Birth of the Society of St Vincent de Paul
In 1833 Frederic Ozanam and a group of friends from the Sorbonne University were challenged to prove their faith in Christ through action, not just words.

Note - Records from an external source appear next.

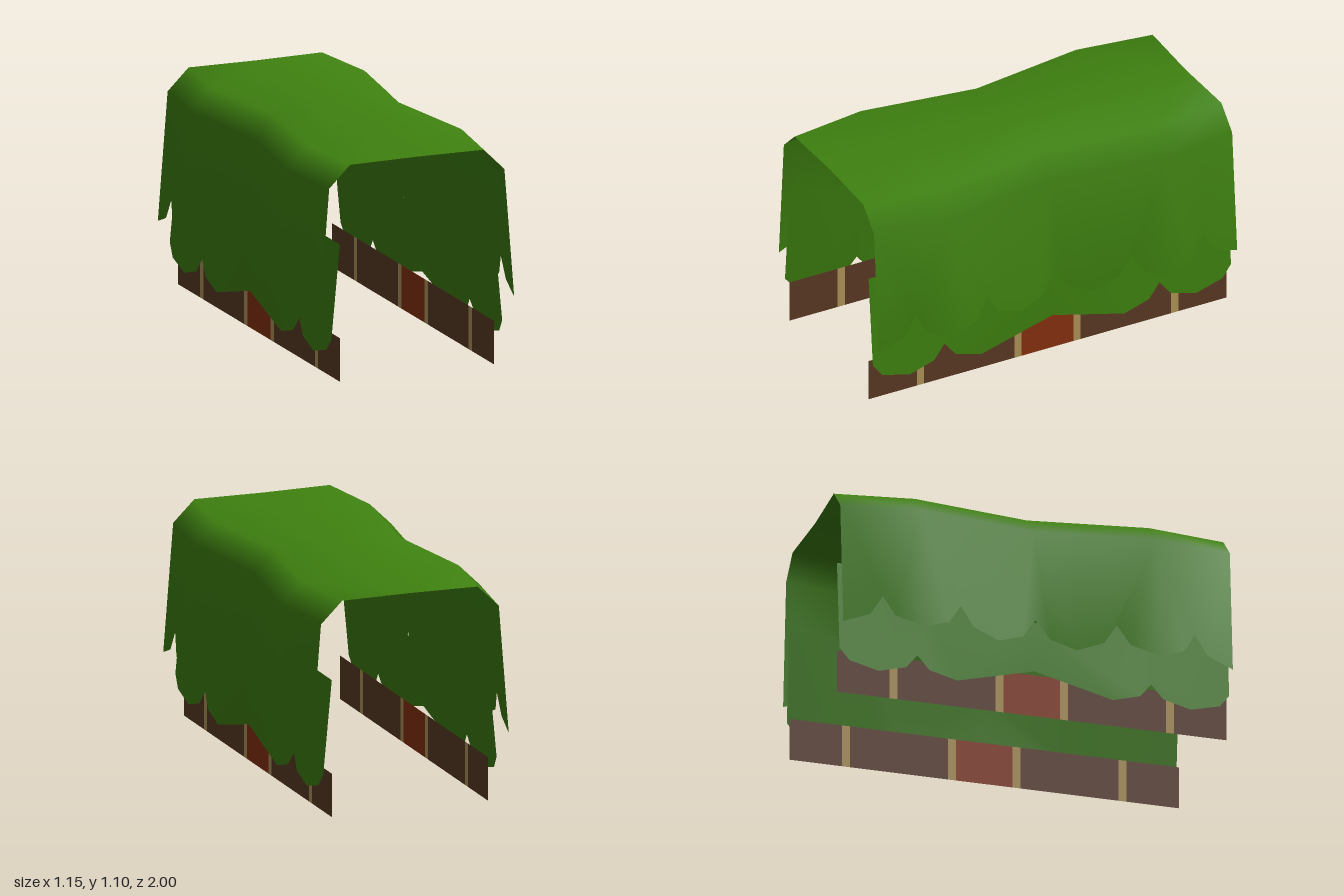
import * as THREE from 'three';
import { mergeVertices } from 'three/addons/utils/BufferGeometryUtils.js';

const paint = (name, color) => {
  const m = new THREE.MeshStandardMaterial({ color, side: THREE.DoubleSide });
  m.name = name;
  return m;
};

// Collects the triangles of a cloth, on the left (side 1) or mirrored (side -1)
function triangle(out, side, a, b, c) {
  const corners = side > 0 ? [a, b, c] : [a, c, b];
  for (const [x, y, z] of corners) out.push(side * x, y, z);
}

// Joins a coarse upper row to a finer lower row; both run from front to back
function strip(out, side, upper, lower) {
  for (let k = 0; k < upper.length - 1; k++) {
    const a = upper[k], b = upper[k + 1];
    const first = lower.length === upper.length ? k : lower.findIndex(p => p[2] < a[2] + 0.02);
    const end = lower.length === upper.length ? k + 1 : lower.findIndex(p => p[2] < b[2] + 0.02);
    const p = lower.slice(first, end + 1);
    const mid = Math.floor((p.length - 1) / 2);
    for (let i = 0; i < p.length - 1; i++) triangle(out, side, i < mid ? a : b, p[i], p[i + 1]);
    triangle(out, side, a, p[mid], b);
  }
}

function cloth(positions) {
  let g = new THREE.BufferGeometry();
  g.setAttribute('position', new THREE.Float32BufferAttribute(positions, 3));
  g = mergeVertices(g, 1e-4);
  g.computeVertexNormals();
  return g;
}

// Repeats a front half [z, y] list to the back, sharing the middle point
const mirrorEdge = half => [...half, ...half.slice(0, -1).reverse().map(([z, y]) => [-z, y])];

export function createModel() {
  const model = new THREE.Group();
  const leaf = paint('leaf green', 0x3f8210);
  const wood = paint('brown', 0x5e3b25);
  const red = paint('rust red', 0x8b320f);
  const tan = paint('tan', 0xb5995b);
  const add = (geometry, material, name) => {
    const mesh = new THREE.Mesh(geometry, material);
    mesh.name = name;
    model.add(mesh);
    return mesh;
  };

  // Outer cover: flat roof, bevelled shoulders and flared walls pinched in the middle
  const stations = [1, 0.6, 0, -0.6, -1];
  const shoulderX = z => {
    const d = Math.abs(z);
    return d < 0.6 ? 0.44 + 0.085 * d / 0.6 : 0.525 - 0.055 * (d - 0.6) / 0.4;
  };
  const ridge = stations.map(z => [0, 1.1, Math.abs(z) === 1 ? z * 0.99 : z]);
  const roofEdge = stations.map(z => [shoulderX(z) - 0.112, 1.1, z]);
  const shoulder = stations.map(z => [shoulderX(z), 0.99, z]);
  const coverHem = mirrorEdge([
    [1, 0.335], [0.865, 0.385], [0.8, 0.49], [0.74, 0.385], [0.6, 0.335],
    [0.465, 0.385], [0.4, 0.49], [0.335, 0.385], [0.2, 0.335], [0.07, 0.385], [0, 0.49],
  ]).map(([z, y]) => [shoulderX(z) + 0.08 * (0.99 - y), y, z]);
  const cover = [];
  for (const side of [1, -1]) {
    strip(cover, side, ridge, roofEdge);
    strip(cover, side, roofEdge, shoulder);
    strip(cover, side, shoulder, coverHem);
  }
  add(cloth(cover), leaf, 'cover');

  // Inner skirts with a dipped top edge and a scalloped hem
  const skirtTop = stations.map(z => (z === 0 ? [0.455, 0.485, 0] : [0.413, 0.7, z]));
  const skirtHem = mirrorEdge([
    [1, 0.22], [0.95, 0.155], [0.8, 0.115], [0.66, 0.155], [0.6, 0.23],
    [0.54, 0.155], [0.4, 0.115], [0, 0.22],
  ]).map(([z, y]) => [z === 0 ? 0.462 : 0.413 + 0.094 * (0.7 - y), y, z]);

  // Base boards, banded along their length
  const bands = [
    [1, 0.73, wood, 'baseBoard'], [0.73, 0.69, tan, 'band'],
    [0.69, 0.185, wood, 'baseBoard'], [0.185, 0.145, tan, 'band'],
    [0.145, -0.145, red, 'middleBoard'], [-0.145, -0.185, tan, 'band'],
    [-0.185, -0.69, wood, 'baseBoard'], [-0.69, -0.73, tan, 'band'],
    [-0.73, -1, wood, 'baseBoard'],
  ];

  for (const side of [1, -1]) {
    const label = side > 0 ? 'left' : 'right';
    const skirt = [];
    strip(skirt, side, skirtTop, skirtHem);
    add(cloth(skirt), leaf, label + ' skirt');
    for (const [z0, z1, material, name] of bands) {
      const board = add(new THREE.PlaneGeometry(z0 - z1, 0.222), material, `${label} ${name}`);
      board.rotation.y = side * Math.PI / 2;
      board.position.set(side * 0.413, 0.111, (z0 + z1) / 2);
    }
  }
  return model;
}
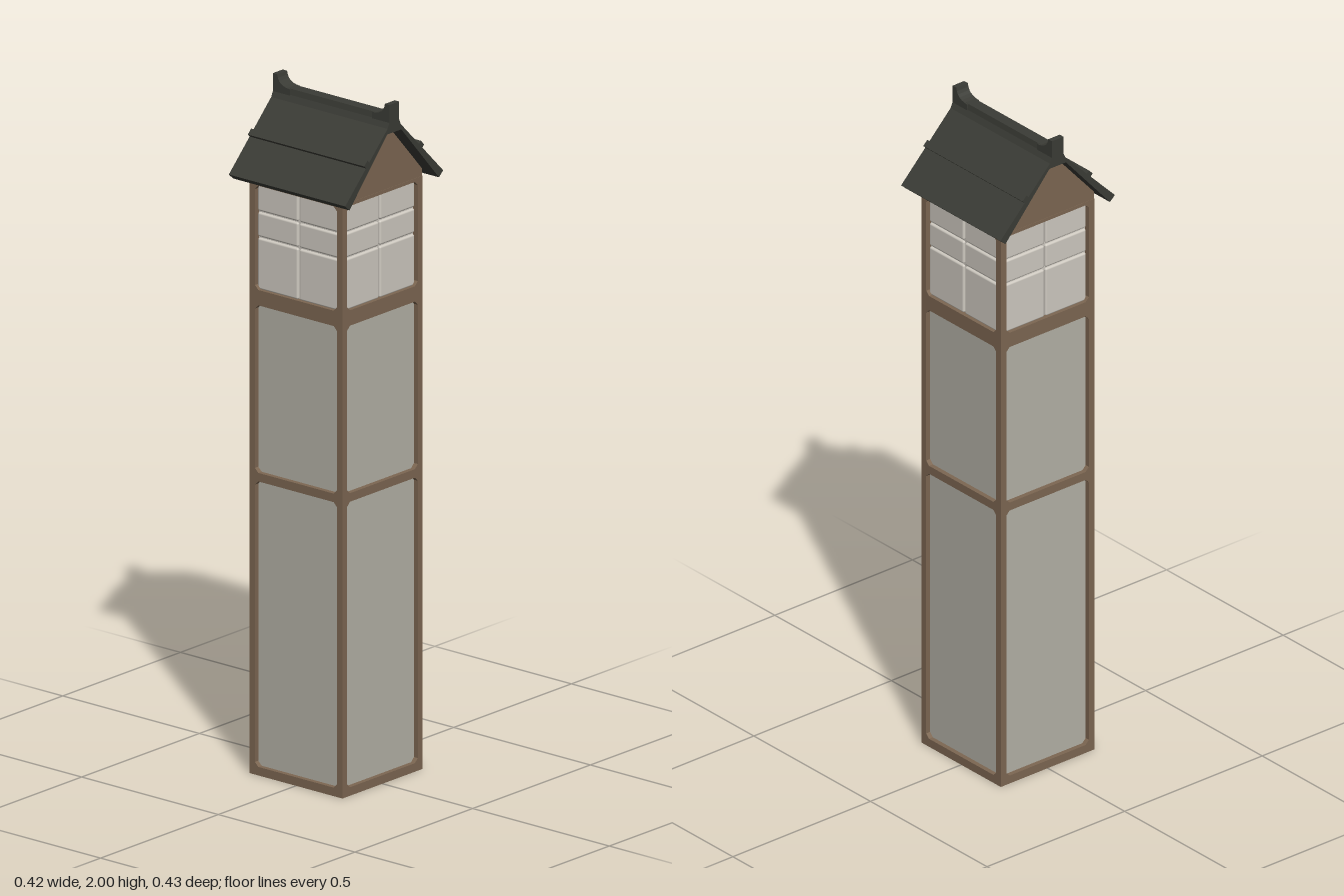
import * as THREE from 'three';
import { RoundedBoxGeometry } from 'three/addons/geometries/RoundedBoxGeometry.js';

const material = (name, color) => {
  const m = new THREE.MeshStandardMaterial({ color });
  m.name = name;
  return m;
};

// Polygon outline with straight sides
const polygon = (points) => new THREE.Shape(points.map(([x, y]) => new THREE.Vector2(x, y)));

// Extrusion centred on its depth axis
function prism(shape, depth) {
  const g = new THREE.ExtrudeGeometry(shape, { depth, bevelEnabled: false, curveSegments: 6 });
  return g.translate(0, 0, -depth / 2);
}

// Mirrors a right-hand profile (listed top to bottom) across x = 0
const mirrored = (half) => [...half, ...half.slice().reverse().map(([x, y]) => [-x, y])];

export function createModel() {
  const wood = material('wood', 0x7d6752);
  const plaster = material('plaster', 0xb4b1a6);
  const paper = material('window paper', 0xcfcac1);
  const tile = material('roof tile', 0x3b3c36);

  const model = new THREE.Group();
  model.name = 'tower';
  const add = (parent, name, geometry, mat, x = 0, y = 0, z = 0) => {
    const mesh = new THREE.Mesh(geometry, mat);
    mesh.name = name;
    mesh.position.set(x, y, z);
    parent.add(mesh);
    return mesh;
  };

  const W = 0.17, TOP = 1.735, INNER = 0.15, CUT = 0.012;
  const openings = [[0.025, 0.86], [0.885, 1.375], [1.42, 1.725]];

  // Timber frame outline with corner-braced openings
  const frameShape = polygon([[-W, 0], [W, 0], [W, TOP], [-W, TOP]]);
  for (const [a, b] of openings) {
    frameShape.holes.push(polygon([
      [-INNER + CUT, a], [-INNER, a + CUT], [-INNER, b - CUT], [-INNER + CUT, b],
      [INNER - CUT, b], [INNER, b - CUT], [INNER, a + CUT], [INNER - CUT, a],
    ]));
  }
  const frameGeometry = prism(frameShape, 0.018);

  // Window panes: two columns, three rows
  const rows = [[1.418, 1.568], [1.572, 1.643], [1.647, 1.728]];

  // Four identical walls
  for (let i = 0; i < 4; i++) {
    const wall = new THREE.Group();
    wall.name = ['front', 'left', 'back', 'right'][i] + 'Wall';
    wall.rotation.y = (i * Math.PI) / 2;
    model.add(wall);
    add(wall, 'timberFrame', frameGeometry, wood, 0, 0, W - 0.009);
    for (const side of [-1, 1]) {
      for (const [a, b] of rows) {
        add(wall, 'windowPane', new RoundedBoxGeometry(0.148, b - a, 0.016, 2, 0.006),
          paper, side * 0.076, (a + b) / 2, W - 0.018);
      }
    }
  }

  // Plaster core behind the lower openings, paper core behind the windows
  add(model, 'plasterCore', new THREE.BoxGeometry(0.312, 1.38, 0.312), plaster, 0, 0.71, 0);
  add(model, 'windowCore', new THREE.BoxGeometry(0.306, 0.32, 0.306), paper, 0, 1.57, 0);
  add(model, 'baseBoard', new THREE.BoxGeometry(0.338, 0.018, 0.338), wood, 0, 0.0095, 0);

  // Gable block filling the roof
  add(model, 'gable', prism(polygon(mirrored([[0.025, 1.918], [0.169, 1.757], [0.169, 1.728]])), 0.338), wood);

  // Pitched roof with flared ridge
  const roofHalf = [[0.017, 1.967], [0.02, 1.95], [0.028, 1.932], [0.042, 1.918], [0.208, 1.751], [0.19, 1.735]];
  const underside = [[-0.19, 1.735], [-0.03, 1.916], [0.03, 1.916], [0.19, 1.735]];
  const roofOutline = [
    ...roofHalf.slice(0, 5),
    ...underside.slice().reverse(),
    ...roofHalf.slice(0, 5).reverse().map(([x, y]) => [-x, y]),
  ];
  add(model, 'roof', prism(polygon(roofOutline), 0.426), tile);

  // Batten along each slope
  for (const side of [-1, 1]) {
    const batten = add(model, 'roofBatten', new THREE.BoxGeometry(0.02, 0.018, 0.426), tile, side * 0.114, 1.848, 0);
    batten.rotation.z = -side * Math.PI / 4;
  }

  // Upturned ridge ends
  const horn = new THREE.Shape();
  horn.moveTo(0.15, 1.94);
  horn.lineTo(0.213, 1.94);
  horn.lineTo(0.213, 2);
  horn.lineTo(0.197, 2);
  horn.quadraticCurveTo(0.193, 1.967, 0.15, 1.966);
  const hornGeometry = prism(horn, 0.042);
  for (const side of [-1, 1]) {
    add(model, 'ridgeEnd', hornGeometry, tile).rotation.y = -side * Math.PI / 2;
  }

  return model;
}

The Society of St. Vincent de Paul was formed when they took up this challenge and began to work with the desperately poor in Paris. Developing a simple system, they went in teams to help the poor in their homes, in the streets, in the hospitals and the asylums. Adopting as their patron Saint Vincent de Paul, a 16th century cleric renowned for his work with the poor, the Society arose from humble beginnings to become an international organisation found in 150 countries with 45,000 conferences and 800,000 volunteers.